I write action-filled books, so obviously, my characters are going to be armed.  This is something I put a lot of thought into when first designing the characters and the world.

First off, in Maradaine, I didn’t want guns.  They just didn’t fit into the mold of the world I wanted Maradaine to be.*  Plus, I don’t really know about guns, and when you get that stuff wrong, those who do let you know.  Sometimes quite loudly.  So I avoid that conversation completely.

But which weapons do I give my characters?

For Veranix in Thorn of Dentonhill, I really wanted his weapons to mean something to him.  His bow is to honor his father– former soldier and leader in the Aventil streets, and then later a trick shot performer in the circus.  His staff is to honor his mother, who a circus acrobat, aerialist and tightrope walker.  Of course, they are also the tools he is skilled with, but that’s because those skills were passed on by his parents.

For Minox and Satrine in A Murder of Mages, what I chose for them had to apply to the constabulary force as a whole.  They carry crossbows (usually loaded with blunt-tip quarrels, for an option that is not-necessarily-as-lethal as a pointed ones) and handsticks, The handsticks are, of course, why the constabulary are called “sticks” on the streets.

A lot of the Aventil street gang folk, like Colin, have knives, knucklestuffers (think brass knuckles or this beauty my friend Kat used to carry in college) and cudgels.  Now, I also had to consider what this meant on a cultural level.  Why are people on the streets carrying  this stuff, and what does it mean, legally?  Maradaine is a civilized city, after all, with an established constable force, legal code and court system.

But Maradaine also has a dark past, where corrupt lords had no checks to arrest anyone they pleased for whatever reason– or no reason– as the mood struck them.  So when the founders of the Parliament and other aspects of Druthal’s modern government were drafting their Rights of Man, the need to protect oneself from false or unjust arrest was prevalent in their minds.  Thus enshrined in the Rights of Man is the right to be armed, explicitly to protect oneself from unjust arrest.  At one point in Thorn, Colin even mentions it when confronted by a stick.

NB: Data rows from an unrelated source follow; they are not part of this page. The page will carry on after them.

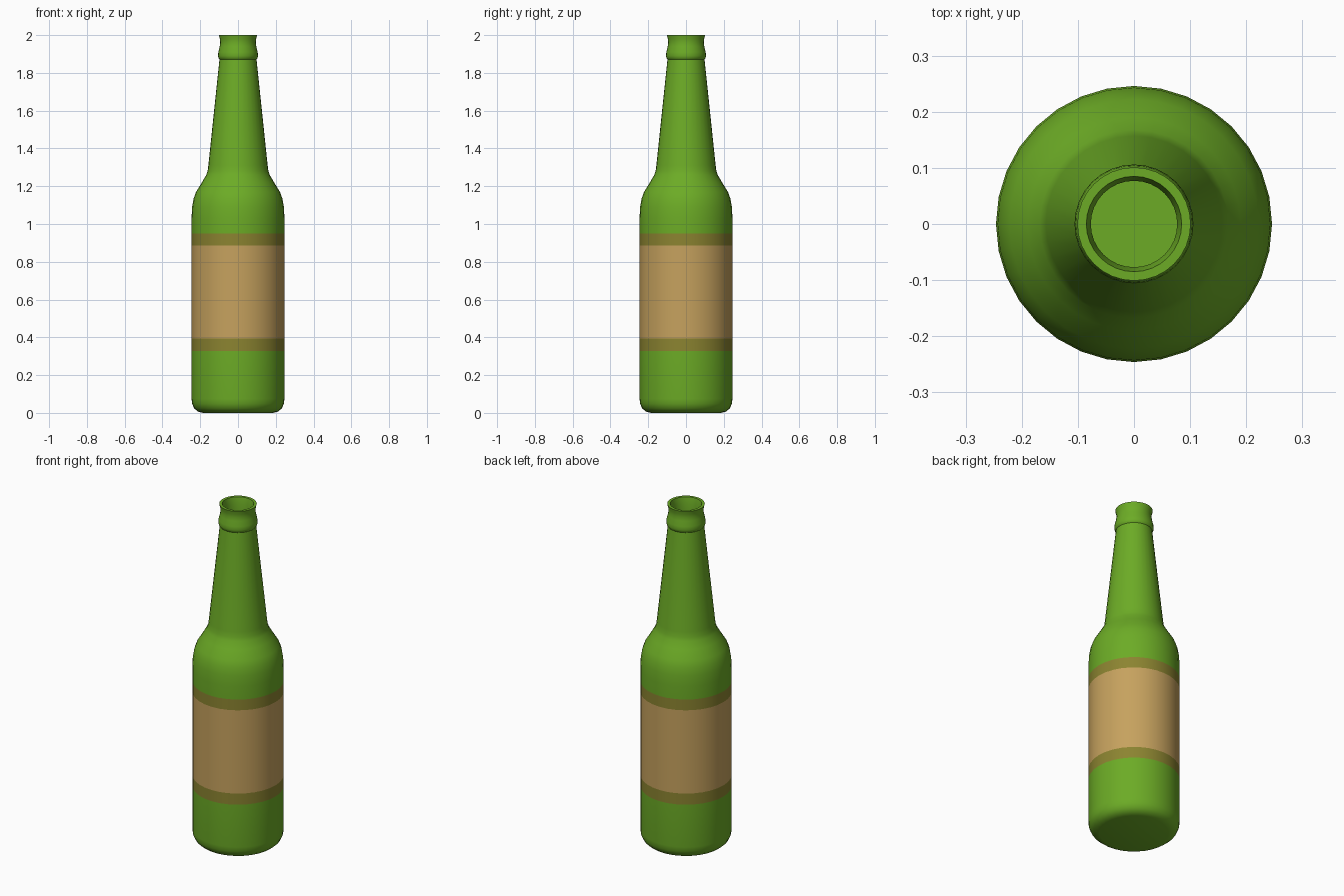
import bpy, bmesh, math

if "Cube" in bpy.data.objects:
    bpy.data.objects.remove(bpy.data.objects["Cube"])

SIDES = 32


def material(name, rgb):
    m = bpy.data.materials.new(name)
    m.diffuse_color = (*rgb, 1)
    m.use_nodes = True
    m.node_tree.nodes["Principled BSDF"].inputs["Base Color"].default_value = m.diffuse_color
    return m


mats = [material("green glass", (0.15, 0.41, 0.019)),
        material("tan label", (0.565, 0.36, 0.112)),
        material("olive label border", (0.26, 0.23, 0.03))]

# Outer profile from base to rim, then down the inside (radius, height)
outer = [(0.185, 0.0), (0.212, 0.007), (0.232, 0.024), (0.243, 0.048), (0.246, 0.075),
         (0.246, 0.327), (0.246, 0.393), (0.246, 0.887), (0.246, 0.951),
         (0.246, 1.03), (0.243, 1.09), (0.235, 1.135), (0.222, 1.17),
         (0.19, 1.222), (0.168, 1.26), (0.161, 1.28), (0.157, 1.31),
         (0.098, 1.872), (0.102, 1.876), (0.106, 1.89), (0.104, 1.91),
         (0.097, 1.94), (0.094, 1.96), (0.096, 1.98), (0.101, 2.0)]
inner = [(0.085, 2.0), (0.077, 1.96), (0.079, 1.87), (0.138, 1.31),
         (0.15, 1.26), (0.205, 1.16), (0.226, 1.03), (0.226, 0.08), (0.18, 0.025)]

bm = bmesh.new()
rings = []
for r, z in outer + inner:
    rings.append([bm.verts.new((r * math.cos(2 * math.pi * i / SIDES),
                                r * math.sin(2 * math.pi * i / SIDES), z))
                  for i in range(SIDES)])
for k, (a, b) in enumerate(zip(rings, rings[1:])):
    for i in range(SIDES):
        j = (i + 1) % SIDES
        f = bm.faces.new((a[i], a[j], b[j], b[i]))
        # Label bands by height, on the outer wall only
        z = f.calc_center_median().z
        if k < len(outer) - 1 and 0.327 < z < 0.951:
            f.material_index = 1 if 0.393 < z < 0.887 else 2

# Underside and inside floor
bm.faces.new(rings[0][::-1])
bm.faces.new(rings[-1])

mesh = bpy.data.meshes.new("bottle")
bm.to_mesh(mesh)
bm.free()
for m in mats:
    mesh.materials.append(m)
bottle = bpy.data.objects.new("bottle", mesh)
bpy.context.collection.objects.link(bottle)
bpy.context.view_layer.objects.active = bottle
bottle.select_set(True)
bpy.ops.object.shade_smooth_by_angle(angle=math.radians(35))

These character-based weapon concerns, as well as how old traditions can clash with a “modern” world, come into play in several aspects in Way of the Shield,  a book that I hope to have some news for you about in the near future.

Also, I decidedly made some unique weapon choices for some of the more flamboyant characters showing up in The Alchemy of Chaos, coming out early next year.  Hope you’re looking forward to that as much as I am.  Until then, I have a very full plate of edits, proofs and drafting for the rest of the month (and year).  So I better get to it.

*- Not that fantasy can’t have guns.  There is, of course, the rising subgenre of Flintlock Fantasy.